Metal items that are supposed to be silver may be tested first with a magnet. If the magnet is attracted, the item is not silver. To test a piece for silver content, place a drop of silver reagent on a notch in the metal. Pure silver will then turn bright red, while sterling will turn much darker red. Silver that is .800 will test brown, and an object that is only .500 silver will turn green.
Although silver is known as a white metal, it can also appear green, blue-green, red-brown, or purple through the application of sulfides, carbonates, chlorides, and other chemical solutions. The color of silver can also be changed by the application of thin layers of glass, as when fine silver is used in enameling, enamel being basically glass.
Sometimes, silver is intentionally blackened with potassium sulfide for an antique look.
Colour is also used to determine the heat during soldering. The melting point of fine silver is 1761F; sterling silver, 1640F; and coin silver, 1615F. As silvers heat up, they change color, and the jewelry maker can “read” the temperature by the color. The metal will be faint red between 700F and 900F; dark red at 900F-1200F; bright red at 1280F-1590F; cherry red at 1600F-1750F; and red-orange at 1800F-1850F.
Silver needs to be annealed when working it, and when to anneal can also be gauged by colour. The annealing temperature is reached with a faint dull red glow, between 900F and 1200F.
Silver solders are easy flow, medium flow, and hard flow, with hard flow having the highest melting temperature. Paste solders have flux already added.
The biggest problem jewellers face with silver is the formation of firescale, a discolouration caused by oxidation. To prevent firescale, silversmiths learn to use an adequate flame, plenty of flux, and to heat the piece quickly and withdraw the flame at the moment of flow, then pickle at once.
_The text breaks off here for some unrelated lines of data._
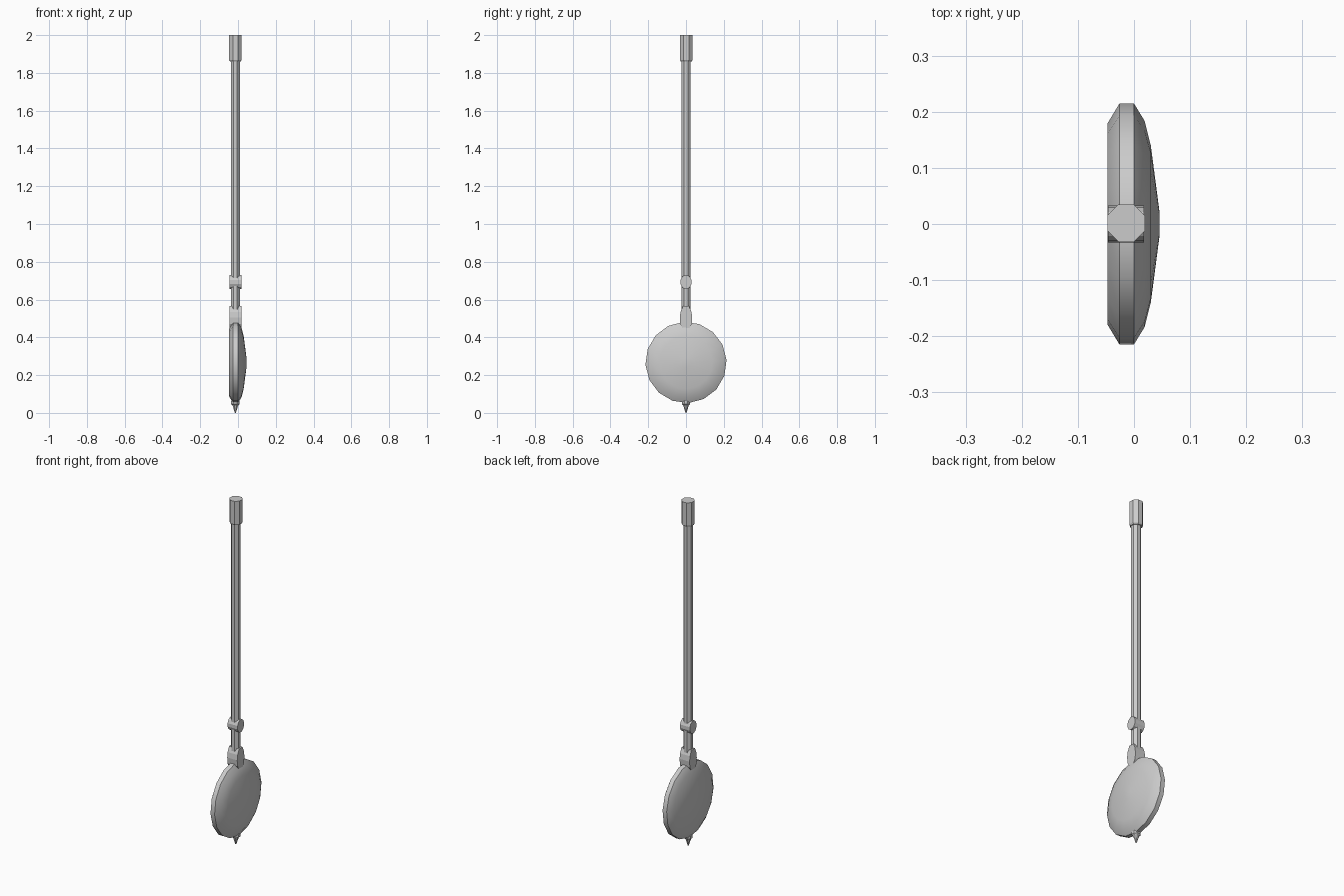
import bpy, bmesh, math
from mathutils import Matrix, Vector

cube = bpy.data.objects.get("Cube")
if cube:
    bpy.data.objects.remove(cube, do_unlink=True)

AXIS_X = -0.014
metal = bpy.data.materials.new("grey metal")
metal.use_nodes = True
grey = (0.6, 0.6, 0.6, 1)
metal.diffuse_color = grey
metal.node_tree.nodes["Principled BSDF"].inputs["Base Color"].default_value = grey


def finish(name, bm, smooth=None):
    bmesh.ops.recalc_face_normals(bm, faces=bm.faces)
    mesh = bpy.data.meshes.new(name)
    bm.to_mesh(mesh)
    bm.free()
    mesh.materials.append(metal)
    obj = bpy.data.objects.new(name, mesh)
    bpy.context.collection.objects.link(obj)
    if smooth:
        bpy.ops.object.select_all(action='DESELECT')
        obj.select_set(True)
        bpy.context.view_layer.objects.active = obj
        bpy.ops.object.shade_smooth_by_angle(angle=math.radians(smooth))


def lathe(name, profile, sides, turn, matrix, smooth=None):
    """Rings of (radius, height) around z, capped, then placed by matrix."""
    bm = bmesh.new()
    rings = []
    for r, h in profile:
        angles = [math.tau * (i + turn) / sides for i in range(sides)]
        rings.append([bm.verts.new(matrix @ Vector((r * math.cos(a), r * math.sin(a), h)))
                      for a in angles])
    for low, high in zip(rings, rings[1:]):
        for i in range(sides):
            j = (i + 1) % sides
            bm.faces.new((low[i], low[j], high[j], high[i]))
    bm.faces.new(rings[0])
    bm.faces.new(rings[-1])
    finish(name, bm, smooth)


def prism(name, outline, x0, x1):
    """Outline in y and z pushed along x."""
    bm = bmesh.new()
    face = bm.faces.new([bm.verts.new((x0, y, z)) for y, z in outline])
    new = bmesh.ops.extrude_face_region(bm, geom=[face])["geom"]
    verts = [v for v in new if isinstance(v, bmesh.types.BMVert)]
    bmesh.ops.translate(bm, verts=verts, vec=(x1 - x0, 0, 0))
    finish(name, bm)


upright = Matrix.Translation((AXIS_X, 0, 0))
along_x = Matrix.Rotation(math.pi / 2, 4, 'Y')

# Bob: flat back, bevelled rim, shallow domed face
lathe("bob", [(0.18, -0.047), (0.215, -0.026), (0.215, 0.0), (0.184, 0.019),
              (0.14, 0.03), (0.025, 0.045)],
      16, 0.15, Matrix.Translation((0, 0, 0.267)) @ along_x, 35)

# Rod and top cap, both octagonal
lathe("rod", [(0.026, 0.46), (0.026, 1.88)], 8, 0.5, upright)
lathe("top_cap", [(0.031, 1.86), (0.036, 1.868), (0.036, 2.0)], 8, 0.5,
      Matrix.Translation((AXIS_X, 0.0015, 0)))

# Cross pin through the rod
lathe("cross_pin", [(0.036, -0.032), (0.036, 0.032)], 12, 0.5,
      Matrix.Translation((AXIS_X, 0, 0.693)) @ along_x @ Matrix.Diagonal((1.05, 0.85, 1, 1)))

# Clamp joining rod and bob
half = [(0.016, 0.565), (0.029, 0.535), (0.033, 0.505), (0.03, 0.47), (0.018, 0.45)]
prism("clamp", half + [(-y, z) for y, z in reversed(half)], -0.046, 0.018)

# Pointer with its collar
lathe("pointer", [(0.003, 0.0), (0.016, 0.04), (0.024, 0.046), (0.024, 0.062), (0.015, 0.07)],
      8, 0.5, upright)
If firescale does occur, vigorous buffing and hot pickle may help. If results are still unsatisfactory, a process called bright dipping may be used. In this, the silver piece is attached to a wire and quickly dipped into a solution of 50% cold water and 50% nitric acid. After a dip of several seconds, the piece is rinsed and the acid neutralized with soda. (A respirator and rubber gloves are recommended for this process.) Deep firescale can also be removed with emery or pumice.
Silver is used in photography, medicine, mirrors, coinage, utensils, and other products in addition to jewellery. There have been times in the past when silver was valued more highly than gold: silver was the most valuable metal in some periods of ancient Egypt, and in 18th century France, the finest diamond jewellery was set in silver. The uses of silver for jewellery have flourished in the last few years, and while fashions come and go, silver jewellery will always be with us.
June Culp Zeitner is the author of nine gem and mineral books, the most recent of which is Gem and Lapidary Materials, and an avid artisan and collector.
This article by June Culp Zeitner was published in the Lapidary Journal Jewelry Artist Magazine.